▶ _TASK OBJECTIVE_: Pull out all lines from the listing below in which the word "scale" appears.

▶ _DATA FOR REVIEW_:
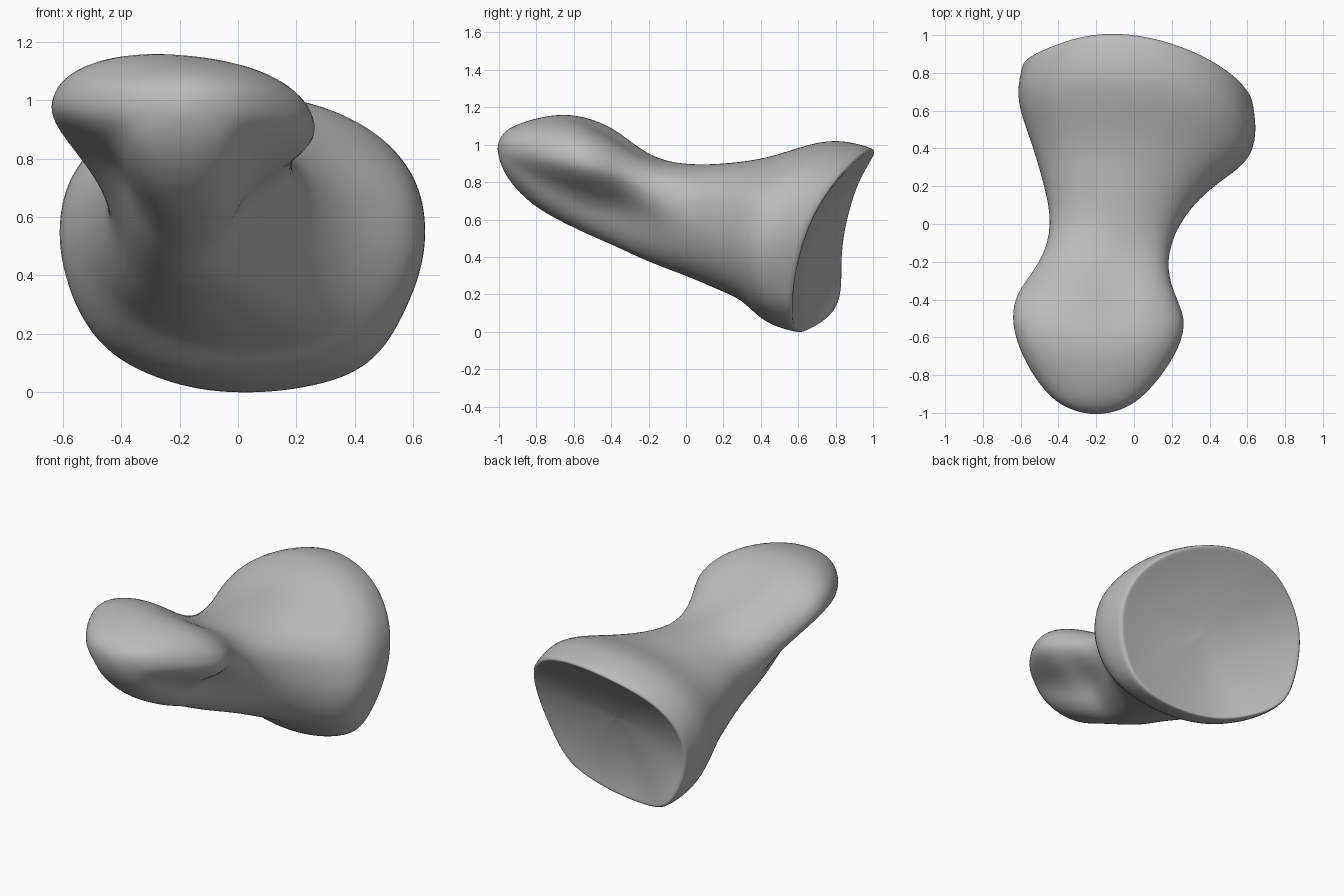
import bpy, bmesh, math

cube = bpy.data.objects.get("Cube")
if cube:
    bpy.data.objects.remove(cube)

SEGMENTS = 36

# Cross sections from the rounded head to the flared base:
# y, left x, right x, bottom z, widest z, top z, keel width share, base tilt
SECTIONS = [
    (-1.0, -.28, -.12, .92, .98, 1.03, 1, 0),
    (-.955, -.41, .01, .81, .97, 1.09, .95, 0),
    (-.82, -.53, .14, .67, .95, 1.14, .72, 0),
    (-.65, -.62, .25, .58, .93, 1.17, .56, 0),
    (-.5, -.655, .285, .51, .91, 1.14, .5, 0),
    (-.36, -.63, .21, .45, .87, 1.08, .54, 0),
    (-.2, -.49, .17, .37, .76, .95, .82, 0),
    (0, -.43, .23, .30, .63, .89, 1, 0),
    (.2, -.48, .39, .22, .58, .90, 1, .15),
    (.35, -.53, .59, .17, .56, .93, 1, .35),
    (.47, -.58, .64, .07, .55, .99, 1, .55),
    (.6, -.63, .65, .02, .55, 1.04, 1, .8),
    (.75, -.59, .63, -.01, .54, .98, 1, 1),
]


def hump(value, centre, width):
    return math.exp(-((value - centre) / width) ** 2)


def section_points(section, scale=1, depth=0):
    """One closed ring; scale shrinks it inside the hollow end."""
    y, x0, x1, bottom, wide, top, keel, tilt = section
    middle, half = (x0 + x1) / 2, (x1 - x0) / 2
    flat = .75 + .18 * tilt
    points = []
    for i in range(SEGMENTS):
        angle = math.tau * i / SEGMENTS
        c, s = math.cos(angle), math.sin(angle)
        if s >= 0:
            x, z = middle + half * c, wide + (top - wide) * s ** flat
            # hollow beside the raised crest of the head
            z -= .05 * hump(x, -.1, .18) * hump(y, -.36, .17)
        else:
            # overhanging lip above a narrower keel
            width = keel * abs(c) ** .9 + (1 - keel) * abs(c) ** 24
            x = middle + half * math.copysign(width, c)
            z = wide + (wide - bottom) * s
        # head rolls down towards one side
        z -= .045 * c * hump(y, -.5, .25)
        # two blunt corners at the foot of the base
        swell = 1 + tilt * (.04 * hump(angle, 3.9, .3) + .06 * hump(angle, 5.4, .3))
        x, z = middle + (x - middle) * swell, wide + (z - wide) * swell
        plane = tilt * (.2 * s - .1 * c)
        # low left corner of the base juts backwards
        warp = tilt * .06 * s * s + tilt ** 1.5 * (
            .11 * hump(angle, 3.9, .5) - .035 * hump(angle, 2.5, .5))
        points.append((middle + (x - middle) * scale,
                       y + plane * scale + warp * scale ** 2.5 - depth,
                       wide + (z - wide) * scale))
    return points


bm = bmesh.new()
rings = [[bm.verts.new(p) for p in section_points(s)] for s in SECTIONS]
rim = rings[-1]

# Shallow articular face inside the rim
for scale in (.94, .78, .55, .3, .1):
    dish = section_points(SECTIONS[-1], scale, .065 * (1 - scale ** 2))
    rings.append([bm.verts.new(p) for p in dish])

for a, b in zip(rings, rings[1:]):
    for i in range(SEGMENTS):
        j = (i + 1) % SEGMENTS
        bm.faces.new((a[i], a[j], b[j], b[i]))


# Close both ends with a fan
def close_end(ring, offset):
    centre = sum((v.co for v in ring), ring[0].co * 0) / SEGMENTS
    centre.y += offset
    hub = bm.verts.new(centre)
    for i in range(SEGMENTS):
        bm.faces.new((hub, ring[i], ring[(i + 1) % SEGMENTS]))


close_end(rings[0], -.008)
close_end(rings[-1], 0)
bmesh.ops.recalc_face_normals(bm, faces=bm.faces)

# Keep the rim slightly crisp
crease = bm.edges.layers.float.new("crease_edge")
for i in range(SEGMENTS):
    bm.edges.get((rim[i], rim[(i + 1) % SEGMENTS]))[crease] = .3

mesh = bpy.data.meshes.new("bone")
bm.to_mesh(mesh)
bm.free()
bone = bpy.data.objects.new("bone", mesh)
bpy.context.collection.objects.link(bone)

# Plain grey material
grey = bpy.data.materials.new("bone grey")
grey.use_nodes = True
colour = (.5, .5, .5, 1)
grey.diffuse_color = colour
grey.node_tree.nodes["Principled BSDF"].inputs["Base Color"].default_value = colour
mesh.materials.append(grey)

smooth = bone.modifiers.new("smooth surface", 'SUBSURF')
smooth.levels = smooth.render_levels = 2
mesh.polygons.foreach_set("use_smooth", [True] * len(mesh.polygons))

▶ _COMPLETED TASK_:
def section_points(section, scale=1, depth=0):
    """One closed ring; scale shrinks it inside the hollow end."""
        points.append((middle + (x - middle) * scale,
                       y + plane * scale + warp * scale ** 2.5 - depth,
                       wide + (z - wide) * scale))
for scale in (.94, .78, .55, .3, .1):
    dish = section_points(SECTIONS[-1], scale, .065 * (1 - scale ** 2))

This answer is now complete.